Many of us Caribbean women with a literary bent, remember when “Krik? Krak” was released 20 years ago.
I sat in a packed Wellesly college auditorium in 1995, all of us buzzing because Danticat was there and she was going read from her upcoming release.
We sat, some of us moved to tears by her words, our hearts soaring because she was telling our stories, and so beautifully, so meaningfully.
Her reading and meeting her afterwards with all the other gushing, fawning literary groupies, remains one of my life’s most proud and cherished moments. I still marvel at the brief moment we shared together, where she encouraged me to write and thanked me for reading. So humble, so brilliant!
Soho Press has released a 20th anniversary edition of Edwidge Danticat’s “Krik? Krak!” and it now includes a new story, “In the Old Days.”
Danticat’s writing is lyrical without being verbose, elegant and fluid, and the short stories in Krik? Krak resonated and still move me to tears whenever I read them. Very often it feels like she has crawled inside the Caribbean psyche, especially that of Caribbean women, and sits there scribbling love notes, secrets and sign posts and floating them to us like messages in a bottle.
Arriving one year after the Haitian-American’s first novel (Breath, Eyes, Memory) alerted critics to her compelling voice, these 10 stories, some of which have appeared in small literary journals, confirm Danticat’s reputation as a remarkably gifted writer.

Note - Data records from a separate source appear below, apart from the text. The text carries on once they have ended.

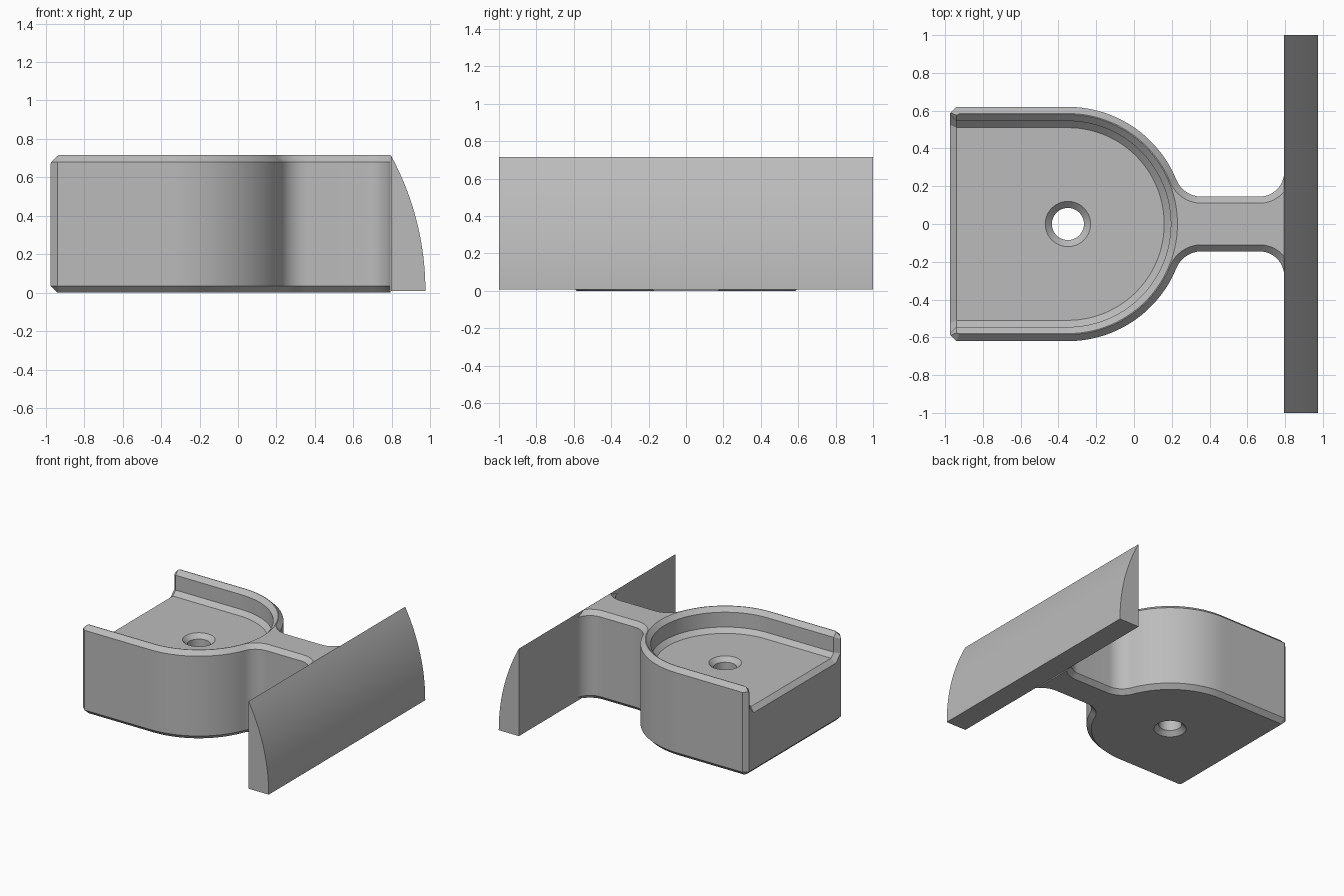
import bpy, bmesh
from math import sin, cos, pi, sqrt, atan2, radians
from mathutils import Vector

cube = bpy.data.objects.get("Cube")
if cube:
    bpy.data.objects.remove(cube)

grey = bpy.data.materials.new("plain grey")
grey.use_nodes = True
tone = (0.5, 0.5, 0.5, 1)
grey.diffuse_color = tone
grey.node_tree.nodes["Principled BSDF"].inputs["Base Color"].default_value = tone

HEIGHT, FLOOR, CH = 0.715, 0.525, 0.035   # top, pocket floor, chamfer
CX, R = -0.35, 0.62                       # centre and radius of the round end
LEFT, PLATE_X = -0.975, 0.795


def loft(name, rings, trim=None):
    """Skin matching closed rings and cap both ends."""
    bm = bmesh.new()
    rows = [[bm.verts.new(p) for p in ring] for ring in rings]
    n = len(rows[0])
    for a, b in zip(rows, rows[1:]):
        for i in range(n):
            j = (i + 1) % n
            bm.faces.new((a[i], a[j], b[j], b[i]))
    bm.faces.new(rows[0])
    bm.faces.new(rows[-1])
    if trim is not None:
        bmesh.ops.bisect_plane(bm, geom=bm.verts[:] + bm.edges[:] + bm.faces[:],
                               plane_co=(trim, 0, 0), plane_no=(1, 0, 0),
                               clear_outer=True)
        bmesh.ops.holes_fill(bm, edges=[e for e in bm.edges if e.is_boundary])
    bmesh.ops.recalc_face_normals(bm, faces=bm.faces)
    mesh = bpy.data.meshes.new(name)
    bm.to_mesh(mesh)
    bm.free()
    mesh.materials.append(grey)
    ob = bpy.data.objects.new(name, mesh)
    bpy.context.collection.objects.link(ob)
    return ob


def arc(cx, cy, r, a0, a1, n):
    return [(cx + r * cos(a0 + (a1 - a0) * i / n),
             cy + r * sin(a0 + (a1 - a0) * i / n)) for i in range(n + 1)]


def inset(pts, d):
    """Mitred inward offset of an open clockwise line."""
    pts = [Vector(p) for p in pts]
    normals = []
    for a, b in zip(pts, pts[1:]):
        t = (b - a).normalized()
        normals.append(Vector((t.y, -t.x)))
    out = []
    for i, p in enumerate(pts):
        n0, n1 = normals[max(i - 1, 0)], normals[min(i, len(normals) - 1)]
        out.append(p + (n0 + n1) * d / (1 + n0.dot(n1)))
    return out


def smooth(ob):
    bpy.ops.object.select_all(action='DESELECT')
    ob.select_set(True)
    bpy.context.view_layer.objects.active = ob
    bpy.ops.object.shade_smooth_by_angle(angle=radians(25))


# Half outline of the body: end corner, round end, fillet, neck, flare
neck, f1, f2 = 0.145, 0.145, 0.13
fx = CX + sqrt((R + f1) ** 2 - (neck + f1) ** 2)
touch = atan2(neck + f1, fx - CX)
half = [(LEFT, R - CH), (LEFT + CH, R)]
half += arc(CX, 0, R, pi / 2, touch, 28)
half += arc(fx, neck + f1, f1, touch + pi, 1.5 * pi, 14)
half += arc(PLATE_X - f2, neck + f2, f2, -pi / 2, 0, 16)
mirrored = [(x, -y) for x, y in reversed(half)]
# Start and finish at the middle of the flat end so its edge is inset too
outline = [(LEFT, 0)] + half
lower = mirrored + [(LEFT, 0)]


def body_ring(d, z):
    return [(p[0], p[1], z) for p in inset(outline, d) + inset(lower, d)[:-1]]


body = loft("holder_body", [body_ring(CH, 0), body_ring(0, CH),
                            body_ring(0, HEIGHT - CH), body_ring(CH, HEIGHT)],
            trim=PLATE_X - 0.001)


# Pocket with chamfered floor and rim
def pocket_ring(r, z):
    pts = [(-1.2, r)] + arc(CX, 0, r, pi / 2, -pi / 2, 56) + [(-1.2, -r)]
    return [(x, y, z) for x, y in pts]


WALL = 0.545
section = [(WALL - CH, FLOOR), (WALL, FLOOR + CH),
           (WALL, HEIGHT - CH), (WALL + 2 * CH, HEIGHT + CH)]
pocket = loft("pocket_cutter", [pocket_ring(r, z) for r, z in section])

# Flare that chamfers the open end of the pocket
g, k = 2 * CH, 2 * CH * 0.414
wide = [(WALL - CH + k, FLOOR - g), (WALL + g, FLOOR + CH - k),
        (WALL + g, HEIGHT - CH - k), (WALL + g * 2.414, HEIGHT + CH)]


def mouth_ring(x, sec):
    return [(x, y, z) for y, z in sec] + [(x, -y, z) for y, z in reversed(sec)]


mouth = loft("mouth_cutter", [mouth_ring(LEFT + CH, section),
                              mouth_ring(LEFT - CH, wide)])

# Screw hole, countersunk at both ends
hole_r, e = 0.085, 0.05
hole = loft("hole_cutter", [
    [(x, y, z) for x, y in arc(CX, 0, r, 0, 2 * pi, 48)[:-1]]
    for r, z in ((hole_r + CH + e, -e), (hole_r, CH),
                 (hole_r, FLOOR - CH), (hole_r + CH + e, FLOOR + e))])

bpy.context.view_layer.objects.active = body
for cutter in (pocket, mouth, hole):
    cutter.hide_render = True
    mod = body.modifiers.new("cut", 'BOOLEAN')
    mod.operation = 'DIFFERENCE'
    mod.solver = 'EXACT'
    mod.object = cutter
    bpy.ops.object.modifier_apply(modifier=mod.name)
    bpy.data.objects.remove(cutter)
smooth(body)

# Curved plate: flat back, bowed front that thins to an edge at the top
z0, depth = 0.008, 0.18
rise = HEIGHT - z0
bow = (rise ** 2 + depth ** 2) / (2 * depth)
profile = [(PLATE_X, z0)] + arc(PLATE_X + depth - bow, z0, bow, 0,
                                atan2(rise, bow - depth), 24)
plate = loft("curved_plate", [[(x, y, z) for x, z in profile] for y in (-1, 1)])
smooth(plate)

Examining the lives of ordinary Haitians, particularly those struggling to survive under the brutal Duvalier regime, Danticat illuminates the distance between people’s desires and the stifling reality of their lives. A profound mix of Catholicism and voodoo spirituality informs the tales, bestowing a mythic importance on people described in the opening story, “Children of the Sea,” as those “in this world whose names don’t matter to anyone but themselves.” The ceaseless grip of dictatorship often leads men to emotionally abandon their families, like the husband in “A Wall of Fire Rising,” who dreams of escaping in a neighbor’s hot-air balloon. The women exhibit more resilience, largely because of their insistence on finding meaning and solidarity through storytelling; but Danticat portrays these bonds with an honesty that shows that sisterhood, too, has its power plays. In the book’s final piece, “Epilogue: Women Like Us,” she writes: “Are there women who both cook and write? Kitchen poets, they call them. They slip phrases into their stew and wrap meaning around their pork before frying it. They make narrative dumplings and stuff their daughter’s mouths so they say nothing more.”
These stories inform and enrich one another, as the female characters reveal a common ancestry and ties to the fictional Ville Rose. In addition to the power of Danticat’s themes, the book is enhanced by an element of suspense—we’re never certain, for example, if a rickety boat packed with refugees introduced in the first tale will reach the Florida coast. Spare, elegant and moving, these stories cohere into a superb collection.